"Analyze performance: what is it doing for you, where are there opportunities for improvement?" Burgess asks. Performance data can help site owners identify the content that is generating the most interest and interaction, the types of free content that may lead to premium sales, as well as the content that may be most shareable.
Philip Rooke is the CEO of Spreadshirt, based in the Berlin area, an ecommerce platform for selling items through virtual shops on a just-in-time production basis. "All of the products are virtual; nothing is created until it's actually ordered by the customer," he says. Over the last 12 months, 45,000 shops have been established.
"If you're going to be good in e-commerce, or anything online, you really have to understand the user experience of your customer and their motivations and what are they trying to do and how they are trying to use you," says Rooke. For content providers, he says: "If you weren't doing a lot of mobile transactions a year ago, your customers are expecting you to do them now. It's a big game changer."
Mobile apps, says Salz, will go the way of websites-they will become a must-have for content providers that hope to remain viable. In fact, they may already be there. The challenge is developing and maintaining an app that resonates with the audience so they keep coming back for more.
"The good news for the content industry is that one of the ways we will use our apps is if there's a fresh reason to do so," says Salz. "Breaking news is an awesome reason to do so." And, she adds-this content doesn't have to be specifically "news"-it could be "whatever content we agreed [upon] when I downloaded your app in the first place."
Unlike retailers that are dealing with the increasing prevalence and threat of "showrooming," content industry companies "don't have to scratch their head and think about how do I engage with my customer or how do I get them to use the app because, by default, it's all going to be fresh and new and interesting."
Content providers also have a built-in ability to be constantly refreshing their content, which is key, says Salz. "If you have timely content and you can push it out to an app, that makes a lot of sense.
"It's also very important and studies have shown that if you are going to have an app it needs to be refreshed. It's almost a perfect match with content provider strategy," she says.
From a usability standpoint, Rooke says: "We're very much finding that it's a browsing experience. They're looking for ideas or they're looking for something to purchase around their hobby, or a gift or to buy for someone.
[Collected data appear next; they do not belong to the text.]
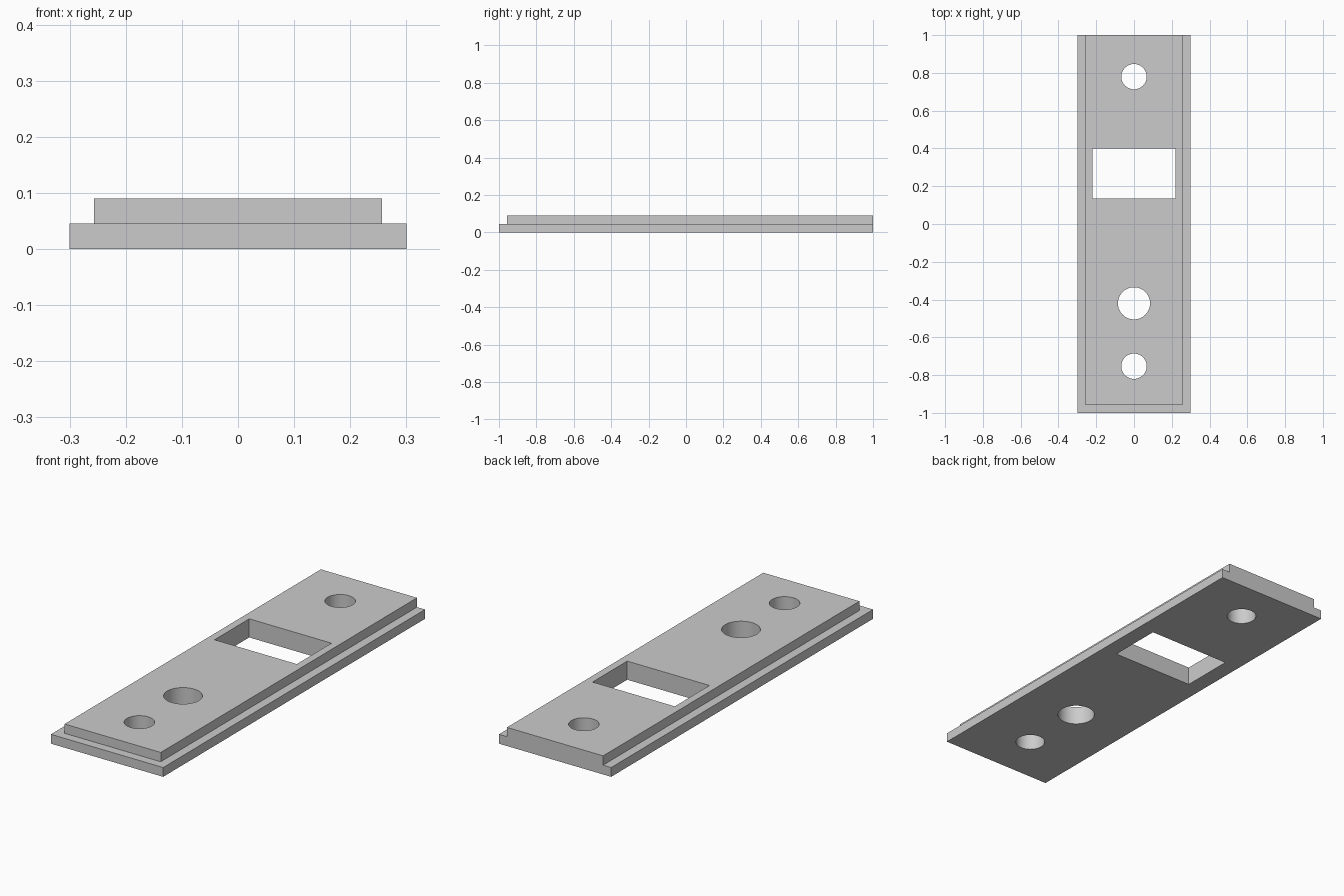
import bpy
import bmesh
import math

cube = bpy.data.objects.get("Cube")
if cube:
    bpy.data.objects.remove(cube, do_unlink=True)

HALF_W, HALF_L, HEIGHT = 0.30, 1.0, 0.09
LEDGE, STEP_Z = 0.043, 0.045

grey = bpy.data.materials.new("plain grey")
grey.use_nodes = True
colour = (0.6, 0.6, 0.6, 1)
grey.diffuse_color = colour
grey.node_tree.nodes["Principled BSDF"].inputs["Base Color"].default_value = colour


def prism(name, outline, z0, z1):
    """Extrude a flat outline from z0 to z1."""
    bm = bmesh.new()
    face = bm.faces.new([bm.verts.new((x, y, z0)) for x, y in outline])
    new = bmesh.ops.extrude_face_region(bm, geom=[face])["geom"]
    top = [v for v in new if isinstance(v, bmesh.types.BMVert)]
    bmesh.ops.translate(bm, verts=top, vec=(0, 0, z1 - z0))
    bmesh.ops.recalc_face_normals(bm, faces=bm.faces)
    mesh = bpy.data.meshes.new(name)
    bm.to_mesh(mesh)
    bm.free()
    mesh.materials.append(grey)
    obj = bpy.data.objects.new(name, mesh)
    bpy.context.collection.objects.link(obj)
    return obj


def rect(x, y0, y1):
    return [(-x, y0), (x, y0), (x, y1), (-x, y1)]


def circle(y, r, n=64):
    return [(r * math.cos(math.tau * i / n), y + r * math.sin(math.tau * i / n))
            for i in range(n)]


plate = prism("stepped_plate", rect(HALF_W, -HALF_L, HALF_L), 0, HEIGHT)

# U-shaped rebate along both sides and the front, open at the back
outer, inner, back = HALF_W + 0.1, HALF_W - LEDGE, HALF_L + 0.1
front_out, front_in = -HALF_L - 0.1, -HALF_L + LEDGE
rebate = [(-outer, front_out), (outer, front_out), (outer, back), (inner, back),
          (inner, front_in), (-inner, front_in), (-inner, back), (-outer, back)]
cutters = [prism("rebate_cutter", rebate, STEP_Z, 0.2)]

# Rectangular window and three round holes
openings = {
    "window_cutter": rect(0.22, 0.135, 0.40),
    "back_hole_cutter": circle(0.78, 0.067),
    "large_hole_cutter": circle(-0.42, 0.085),
    "front_hole_cutter": circle(-0.753, 0.067),
}
cutters += [prism(name, line, -0.1, 0.2) for name, line in openings.items()]

# Cut the plate, then remove the cutters
bpy.context.view_layer.objects.active = plate
plate.select_set(True)
for cutter in cutters:
    mod = plate.modifiers.new(cutter.name, "BOOLEAN")
    mod.operation = "DIFFERENCE"
    mod.solver = "EXACT"
    mod.object = cutter
    bpy.ops.object.modifier_apply(modifier=mod.name)
    bpy.data.objects.remove(cutter, do_unlink=True)

bpy.ops.object.shade_smooth_by_angle(angle=math.radians(30))
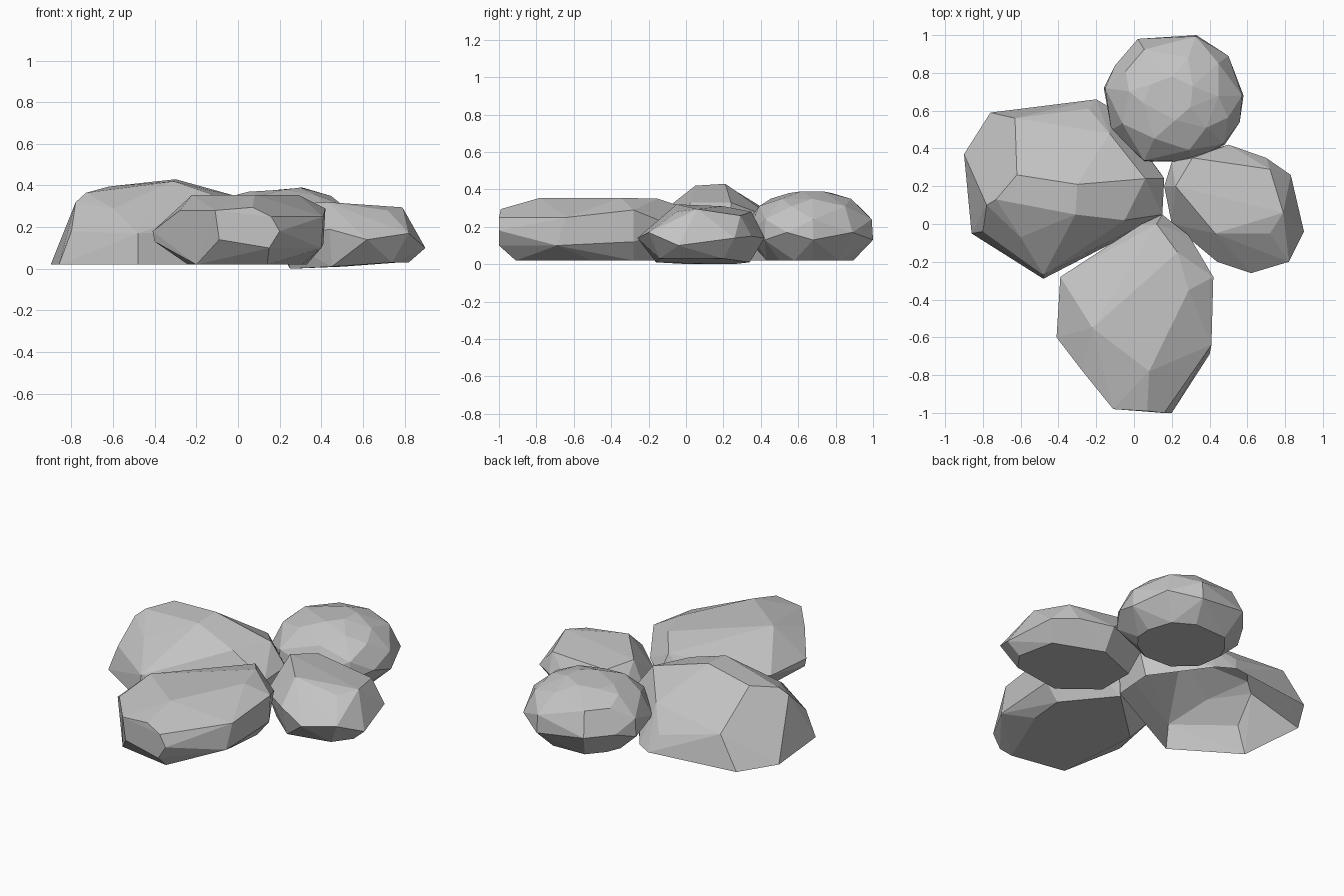
import bpy
import bmesh
from math import radians

default_cube = bpy.data.objects.get("Cube")
if default_cube:
    bpy.data.objects.remove(default_cube, do_unlink=True)

# One plain stone colour
stone = bpy.data.materials.new("grey_stone")
stone.use_nodes = True
stone_colour = (0.55, 0.55, 0.55, 1.0)
stone.diffuse_color = stone_colour
stone.node_tree.nodes["Principled BSDF"].inputs["Base Color"].default_value = stone_colour


def make_rock(name, corners, open_base=False):
    """Wrap a faceted stone around its corner points and merge flat facets."""
    bm = bmesh.new()
    for corner in corners:
        bm.verts.new(corner)
    hull = bmesh.ops.convex_hull(bm, input=bm.verts)
    loose = {g for g in hull["geom_interior"] + hull["geom_unused"]
             if isinstance(g, bmesh.types.BMVert)}
    bmesh.ops.delete(bm, geom=list(loose), context="VERTS")
    bmesh.ops.dissolve_limit(bm, angle_limit=radians(5), verts=bm.verts, edges=bm.edges)
    bmesh.ops.recalc_face_normals(bm, faces=bm.faces)
    if open_base:
        under = [f for f in bm.faces if f.normal.z < -0.9]
        bmesh.ops.delete(bm, geom=under, context="FACES")
    mesh = bpy.data.meshes.new(name)
    bm.to_mesh(mesh)
    bm.free()
    mesh.materials.append(stone)
    rock = bpy.data.objects.new(name, mesh)
    bpy.context.collection.objects.link(rock)
    return rock


def ring(outline, centre, scale, z):
    """Scaled copy of a ground outline at one height."""
    cx, cy = centre
    return [(cx + (x - cx) * scale, cy + (y - cy) * scale, z) for x, y in outline]


# Large rock: hollow underneath, high ridge falling to the back
large_base = [(-.9, .37), (-.76, .59), (-.2, .66), (-.1, .6), (.14, .27),
              (.12, .02), (-.48, -.29), (-.86, -.05)]
large_top = [
    (-.63, .56, .21), (-.24, .61, .12), (-.13, .48, .24),
    (-.62, .26, .395), (-.3, .21, .43), (-.31, .05, .42),
    (-.73, .13, .365), (-.78, .1, .32), (-.8, -.04, .18),
    (-.6, -.07, .29), (-.48, -.27, .17), (-.05, .02, .33),
    (.06, .24, .33), (.16, .24, .2), (.15, .05, .18),
]
make_rock("large_rock", ring(large_base, (0, 0), 1, .02) + large_top, open_base=True)

# Front rock: long, with a broad sloping top and a narrow foot
front_base = [(-.2, -.85), (.14, -.91), (.31, -.5), (.33, -.28), (.1, 0), (-.24, -.32)]
front_sides = [
    (-.11, -.98, .28), (.07, -.99, .295), (.16, -1, .25), (.2, -1, .18),
    (.15, -1, .1), (-.09, -.98, .14),
    (.42, -.28, .29), (.41, -.64, .25), (.4, -.69, .1), (.41, -.53, .16), (.41, -.28, .12),
    (-.41, -.6, .18), (-.4, -.6, .13), (-.39, -.28, .19), (-.28, -.77, .28),
    (.29, -.06, .2), (.15, .05, .18), (.04, 0, .22),
]
front_top = [(-.22, -.55, .355), (.08, -.78, .355), (.29, -.35, .355), (.23, -.15, .35),
             (.12, 0, .3)]
make_rock("front_rock", ring(front_base, (0, 0), 1, .02) + front_sides + front_top)

# Side rock: tilted slab with a flat top
side_base = [(.25, .02, 0), (.25, .25, 0), (.5, .34, .01), (.77, .2, .03),
             (.82, -.03, .03), (.74, -.14, .03), (.45, -.16, .01)]
side_middle = [(.5, .42, .14), (.7, .35, .15), (.83, .26, .14), (.9, -.04, .1),
               (.82, -.2, .17), (.62, -.26, .14), (.44, -.2, .19), (.2, 0, .15),
               (.16, .2, .17), (.2, .33, .17)]
side_top = [(.31, .35, .28), (.72, .29, .26), (.79, .06, .295), (.72, -.05, .28),
            (.43, -.05, .32), (.22, .2, .31)]
make_rock("side_rock", side_base + side_middle + side_top)

# Back rock: round dome made of staggered rings under a tilted crown
dome = [(.02, .98), (.33, 1), (.5, .89), (.58, .68), (.56, .54), (.48, .42),
        (.31, .33), (.05, .33), (-.12, .5), (-.16, .72), (-.1, .84)]
crown = [(.05, .64, .37), (.09, .74, .37), (.2, .78, .38), (.31, .73, .39),
         (.3, .62, .39), (.22, .55, .38)]
middle = (.21, .67)
dome_points = ring(dome[::2], middle, .7, .02) + ring(dome[1::2], middle, .68, .02)
dome_points += ring(dome[::2], middle, 1, .17) + ring(dome[1::2], middle, 1, .13)
dome_points += ring(dome[1::2], middle, .98, .24)
dome_points += ring(dome[::2], middle, .82, .31) + ring(dome[1::2], middle, .64, .35)
make_rock("back_rock", dome_points + crown)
"What we've found through mobile is they want to browse, not necessarily to build," he says. "People want to be able to actually find things." Frequently they are doing this through a "second screen" experience where they may, for instance, be watching something on television while they are simultaneously browsing via their mobile device.
For businesses hoping to monetize the mobile experience, he says, the ability to change the browsing experience to be mobile-friendly is critical. "We have to make it easy for them to browse."
But, importantly, before users ever have the opportunity to experience an app, they must know that it exists. That awareness is often left to chance.